Bristol academics elected as Fellows to The British Academy
Press release issued: 22 July 2022
Two University of Bristol academics have been elected to The British Academy as Fellows in recognition of their outstanding contributions to social sciences and humanities.
Professor Burgess is based in Bristol’s School of Economics. A former Faculty Research Dean for the Faculty of Social Sciences and Law, he is an applied economist, interested in data, evidence and policy. Over the last 20 years he has used the tools of economic analysis to study education including the behaviour and outcomes of pupils, teachers and schools in order to improve policy for better outcomes.
From 2004 to 2014 he was Director of The Centre for Market and Public Organisation (CMPO), an ESRC-funded research centre, and The Centre for Understanding Behaviour Change (CUBeC) from 2010 to 2014, which was funded by the Department for Education.
Professor Burgess said: “I am very happy and honoured to be elected a Fellow of the British Academy. I very much appreciate the distinction of being asked to join such a prestigious intellectual institution. Almost all of my research has been conducted with co-researchers and the honour is shared with them.”
Professor Rigg, who is based in the School of Geographical Sciences, studies agrarian change in Asia, working with farming households in Thailand, Laos, Vietnam, Sri Lanka and Nepal to understand what they do, and why, in the context of deep and rapid social, economic and environmental transformation.
Just this month he returned from Thailand where he is tracking households in two communities in the province of Mahasarakham in the north-eastern region, that he first visited some four decades ago.
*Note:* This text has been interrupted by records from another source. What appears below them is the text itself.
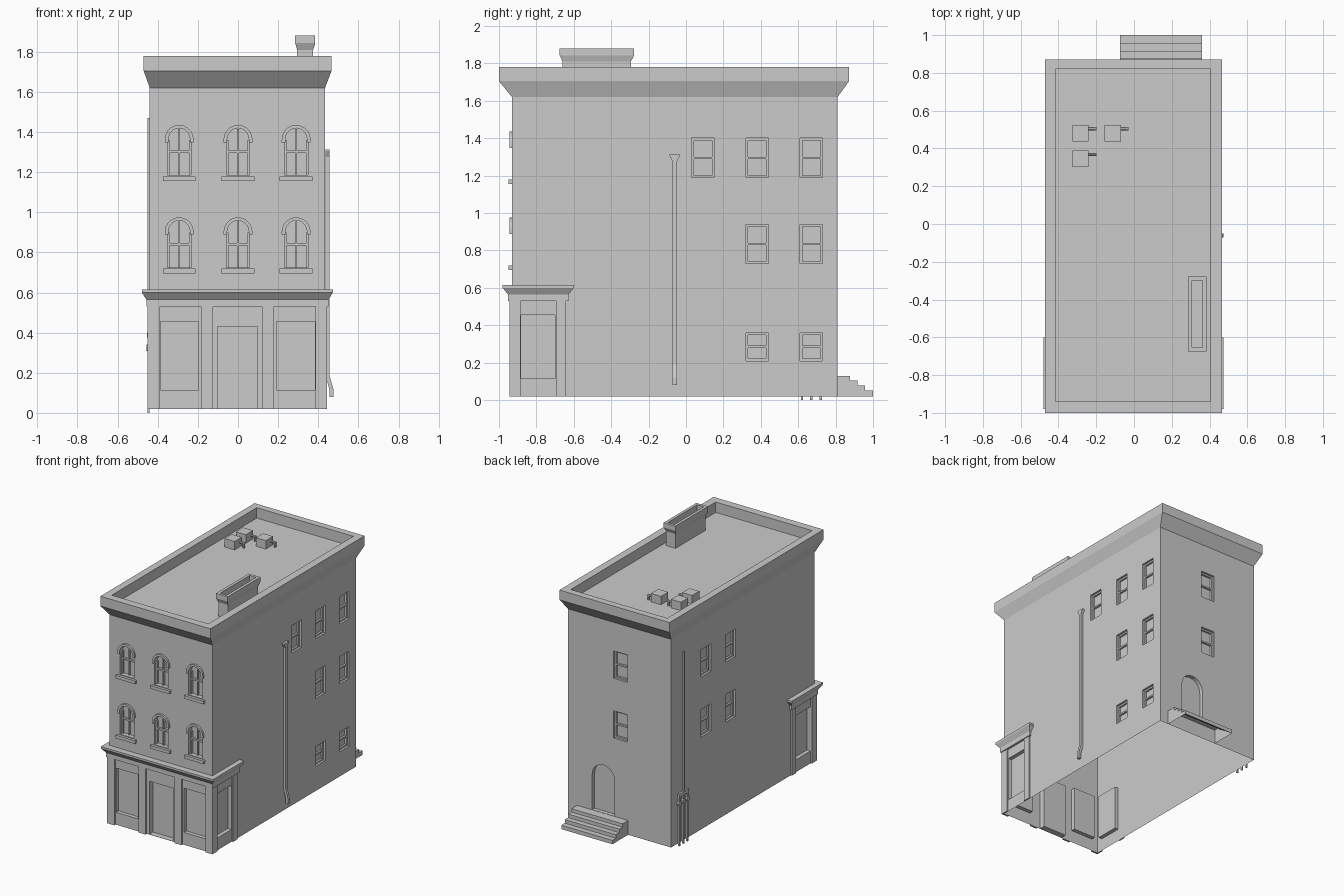
import bpy, bmesh
from math import cos, sin, pi
from mathutils import Vector, Matrix

if "Cube" in bpy.data.objects:
    bpy.data.objects.remove(bpy.data.objects["Cube"])

XL, XR, YF, YB = -0.44, 0.434, -0.93, 0.81
Z0, Z1, ROOF = 0.02, 1.62, 1.70

# side -> (map from (u, v, outward distance) to world, outward normal)
SIDES = {
    'front': (lambda u, v, d: (u, YF - d, v), Vector((0, -1, 0))),
    'back': (lambda u, v, d: (u, YB + d, v), Vector((0, 1, 0))),
    'right': (lambda u, v, d: (XR + d, u, v), Vector((1, 0, 0))),
    'left': (lambda u, v, d: (XL - d, u, v), Vector((-1, 0, 0))),
}


def finish(name, bm, recalc=True):
    if recalc:
        bmesh.ops.recalc_face_normals(bm, faces=bm.faces)
    me = bpy.data.meshes.new(name)
    bm.to_mesh(me)
    bm.free()
    ob = bpy.data.objects.new(name, me)
    bpy.context.collection.objects.link(ob)
    return ob


def rect(u0, u1, v0, v1):
    return [(u0, v0), (u1, v0), (u1, v1), (u0, v1)]


def arc(c, spring, r, h, n=10):
    return [(c + r * cos(pi * i / n), spring + h * sin(pi * i / n)) for i in range(n + 1)]


def arch(c, r, v0, spring, h):
    return [(c - r, v0), (c + r, v0)] + arc(c, spring, r, h)


def prism(bm, side, poly, d0, d1):
    f = SIDES[side][0]
    a = [bm.verts.new(f(u, v, d0)) for u, v in poly]
    b = [bm.verts.new(f(u, v, d1)) for u, v in poly]
    bm.faces.new(a)
    bm.faces.new(b)
    for i in range(len(a)):
        j = (i + 1) % len(a)
        bm.faces.new((a[i], a[j], b[j], b[i]))


def loft(bm, loops, closed=True, cap_start=False, cap_end=False):
    rows = [[bm.verts.new(p) for p in lp] for lp in loops]
    n = len(rows[0])
    for a, b in zip(rows, rows[1:]):
        for i in range(n if closed else n - 1):
            j = (i + 1) % n
            bm.faces.new((a[i], a[j], b[j], b[i]))
    if cap_start:
        bm.faces.new(rows[0])
    if cap_end:
        bm.faces.new(rows[-1])


def level(x0, x1, y0, y1, z):
    return [(x, y, z) for x, y in rect(x0, x1, y0, y1)]


def wall(name, side, u0, u1, holes):
    """Wall sheet with recessed openings; holes are (outline, depth)."""
    f, nrm = SIDES[side]
    bm = bmesh.new()
    edges, rings = [], []
    for poly, depth in [(rect(u0, u1, Z0, Z1), 0)] + holes:
        vs = [bm.verts.new(f(u, v, 0)) for u, v in poly]
        edges += [bm.edges.new((vs[i - 1], vs[i])) for i in range(len(vs))]
        rings.append((vs, poly, depth))
    bmesh.ops.triangle_fill(bm, edges=edges, use_beauty=True, normal=nrm)
    bmesh.ops.dissolve_limit(bm, angle_limit=0.01, verts=[], edges=bm.edges[:])
    for vs, poly, depth in rings[1:]:
        back = [bm.verts.new(f(u, v, -depth)) for u, v in poly]
        for i in range(len(vs)):
            bm.faces.new((vs[i - 1], vs[i], back[i], back[i - 1]))
        bm.faces.new(back)
    bmesh.ops.recalc_face_normals(bm, faces=bm.faces)
    bm.faces.ensure_lookup_table()
    if bm.faces[0].normal.dot(nrm) < 0:
        bmesh.ops.reverse_faces(bm, faces=bm.faces)
    finish(name, bm, False)


# Opening layout
UP, MID, LOW = (1.19, 1.40), (0.73, 0.94), (0.21, 0.36)
sash = {
    'right': [(0.09, UP)] + [(c, r) for c in (0.38, 0.67) for r in (UP, MID, LOW)],
    'left': [(c, r) for c in (0.09, 0.385) for r in (UP, MID)],
    'back': [(-0.01, UP), (-0.01, MID)],
}
sash_holes = {s: [(rect(c - .06, c + .06, *r), .03) for c, r in ws] for s, ws in sash.items()}
shop_side = [(rect(-0.882, -0.70, 0.115, 0.455), .03)]
arched = [(c, b) for c in (-0.293, 0, 0.29) for b in (0.725, 1.185)]
front_holes = [(arch(c, .058, b, b + .175, .06), .035) for c, b in arched]
front_holes += [(rect(-0.387, -0.197, .115, .455), .03), (rect(.193, .383, .115, .455), .03),
                (rect(-0.103, 0.098, Z0 + .002, .43), .045)]

# Four walls
wall('front_wall', 'front', XL, XR, front_holes)
wall('right_wall', 'right', YF, YB, sash_holes['right'] + shop_side)
wall('left_wall', 'left', YF, YB, sash_holes['left'] + shop_side)
wall('back_wall', 'back', XL, XR, sash_holes['back'] + [(arch(.135, .095, .132, .405, .095), .03)])

# Sash window frames
bm = bmesh.new()
for side, ws in sash.items():
    for c, (b, t) in ws:
        m = (b + t) / 2
        for r in (rect(c - .06, c - .048, b, t), rect(c + .048, c + .06, b, t),
                  rect(c - .048, c + .048, b, b + .012), rect(c - .048, c + .048, t - .012, t),
                  rect(c - .048, c + .048, m - .006, m + .006)):
            prism(bm, side, r, -.03, -.016)
finish('sash_frames', bm)

# Arched window hoods, sills and glazing bars
hoods, sills, bars = bmesh.new(), bmesh.new(), bmesh.new()
for c, b in arched:
    s = b + .178
    outer = [(c + .072, s - .015)] + arc(c, s, .072, .072) + [(c - .072, s - .015)]
    inner = [(c + .054, s - .015)] + arc(c, s, .054, .056) + [(c - .054, s - .015)]
    prism(hoods, 'front', outer + inner[::-1], -.01, .014)
    prism(sills, 'front', rect(c - .082, c + .082, b - .03, b - .006), 0, .02)
    prism(bars, 'front', rect(c - .004, c + .004, b, b + .23), -.035, -.022)
    prism(bars, 'front', rect(c - .058, c + .058, b + .11, b + .122), -.035, -.02)
    for u in (c - .058, c + .048):
        prism(bars, 'front', rect(u, u + .01, b, b + .175), -.035, -.02)
finish('window_hoods', hoods)
finish('window_sills', sills)
finish('glazing_bars', bars)

# Shopfront pilasters
bm = bmesh.new()
for u0, u1 in ((XL - .01, -.39), (-.185, -.125), (.12, .18), (.387, XR + .01)):
    prism(bm, 'front', rect(u0, u1, Z0, .53), 0, .015)
for side in ('left', 'right'):
    prism(bm, side, rect(YF, -.885, Z0, .53), 0, .01)
    prism(bm, side, rect(-.695, -.642, Z0, .53), 0, .01)
finish('shop_pilasters', bm)

# Shopfront cornice wrapping three sides
bm = bmesh.new()
loops = []
for d, z in ((0, .53), (.022, .53), (.022, .565), (.05, .60), (.05, .615), (0, .615)):
    s, yb = d * .78, -.65 + d
    loops.append([(XL, yb, z), (XL - s, yb, z), (XL - s, YF - d, z),
                  (XR + s, YF - d, z), (XR + s, yb, z), (XR, yb, z)])
loft(bm, loops, closed=False)
finish('shop_cornice', bm)

# Main cornice, parapet and roof deck
bm = bmesh.new()
loft(bm, [level(XL, XR, YF, YB, Z1), level(-.47, .466, -1, .872, 1.705),
          level(-.47, .466, -1, .872, 1.78), level(-.415, .406, -.94, .82, 1.78),
          level(-.415, .406, -.94, .82, ROOF)], cap_end=True)
finish('cornice_and_roof', bm)

# Chimney with hollow top
bm = bmesh.new()
loft(bm, [level(.295, .375, -.66, -.295, ROOF), level(.295, .375, -.66, -.295, 1.81),
          level(.285, .385, -.675, -.278, 1.843), level(.285, .385, -.675, -.278, 1.88),
          level(.307, .363, -.655, -.298, 1.88), level(.307, .363, -.655, -.298, 1.82)], cap_end=True)
finish('chimney', bm)

# Roof units with short outlet pipes
bm = bmesh.new()
for x, y in ((-.325, .438), (-.155, .438), (-.325, .302)):
    loft(bm, [level(x, x + .085, y, y + .087, z) for z in (ROOF, 1.765)], cap_start=True, cap_end=True)
    bmesh.ops.create_cone(bm, cap_ends=True, segments=8, radius1=.009, radius2=.009, depth=.045,
                          matrix=Matrix.Translation((x + .103, y + .066, 1.735)) @ Matrix.Rotation(pi / 2, 4, 'Y'))
    bmesh.ops.create_cone(bm, cap_ends=True, segments=8, radius1=.009, radius2=.009, depth=.04,
                          matrix=Matrix.Translation((x + .118, y + .066, 1.72)))
finish('roof_units', bm)

# Back steps, hollow underneath
bm = bmesh.new()
steps = [(YB, Z0), (1, Z0), (1, .05), (.958, .05), (.958, .077), (.917, .077), (.917, .104),
         (.877, .104), (.877, .13), (YB, .13)]
prism(bm, 'right', steps, .36 - XR, -.075 - XR)
bmesh.ops.recalc_face_normals(bm, faces=bm.faces)
bmesh.ops.delete(bm, geom=[f for f in bm.faces if f.normal.z < -.9 or f.normal.y < -.9], context='FACES')
finish('back_steps', bm, False)

# Downspout with funnel head and kicked-out foot
bm = bmesh.new()
loft(bm, [level(x, x + .02, -.06 - w, -.06 + w, z) for x, w, z in
          ((.455, .011, .08), (.455, .011, .12), (.435, .011, .19), (.435, .011, 1.275),
           (.435, .027, 1.305), (.435, .027, 1.312))], cap_start=True, cap_end=True)
finish('downspout', bm)

# Utility meters and conduit on the left wall
bm = bmesh.new()
prism(bm, 'left', rect(.61, .73, .375, .40), 0, .014)
prism(bm, 'left', rect(.655, .669, .40, 1.47), 0, .012)
for y in (.62, .67, .72):
    prism(bm, 'left', rect(y - .006, y + .006, 0, .375), 0, .012)
    bmesh.ops.create_cone(bm, cap_ends=True, segments=10, radius1=.018, radius2=.018, depth=.016,
                          matrix=Matrix.Translation((XL - .008, y, .325)) @ Matrix.Rotation(pi / 2, 4, 'Y'))
finish('utility_meters', bm)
Earlier panel restudies in these communities were supported by the British Academy.
Professor Rigg was one of the first recipients of a British Academy Postdoctoral Fellowship in 1986, which he held at the School of Oriental & African Studies and has therefore been indebted to the Academy from the very start of his academic career. He has since received several research grants from the Academy.
He said: “To be elected a Fellow of the British Academy and joining such an eminent group of scholars is an honour. I couldn’t be more delighted.”
Founded in 1902, the British Academy is the UK’s national academy for the humanities and social sciences.
It is a Fellowship of over 1,600 of the leading minds in these subjects from the UK and overseas. Current Fellows include the classicist Professor Dame Mary Beard, the historian Professor Sir Simon Schama and philosopher Professor Baroness Onora O’Neill, while previous Fellows include Dame Frances Yates, Sir Winston Churchill, Seamus Heaney and Beatrice Webb.
The Academy is also a funding body for research, nationally and internationally, and a forum for debate and engagement.
Welcoming the Fellows, the President of the British Academy, Professor Julia Black, said: “I am delighted to welcome these distinguished and pioneering scholars to our Fellowship. I am equally delighted that we have so many new female Fellows.
“While I hope this means that the tide is finally turning for women in academia, there is still much to do to make the research world diverse and open to all.
“With our new Fellows’ expertise and insights, the Academy is better placed than ever to open new seams of knowledge and understanding and to enhance the wellbeing and prosperity of societies around the world. I congratulate each of our new Fellows on their achievement and look forward to working with them.”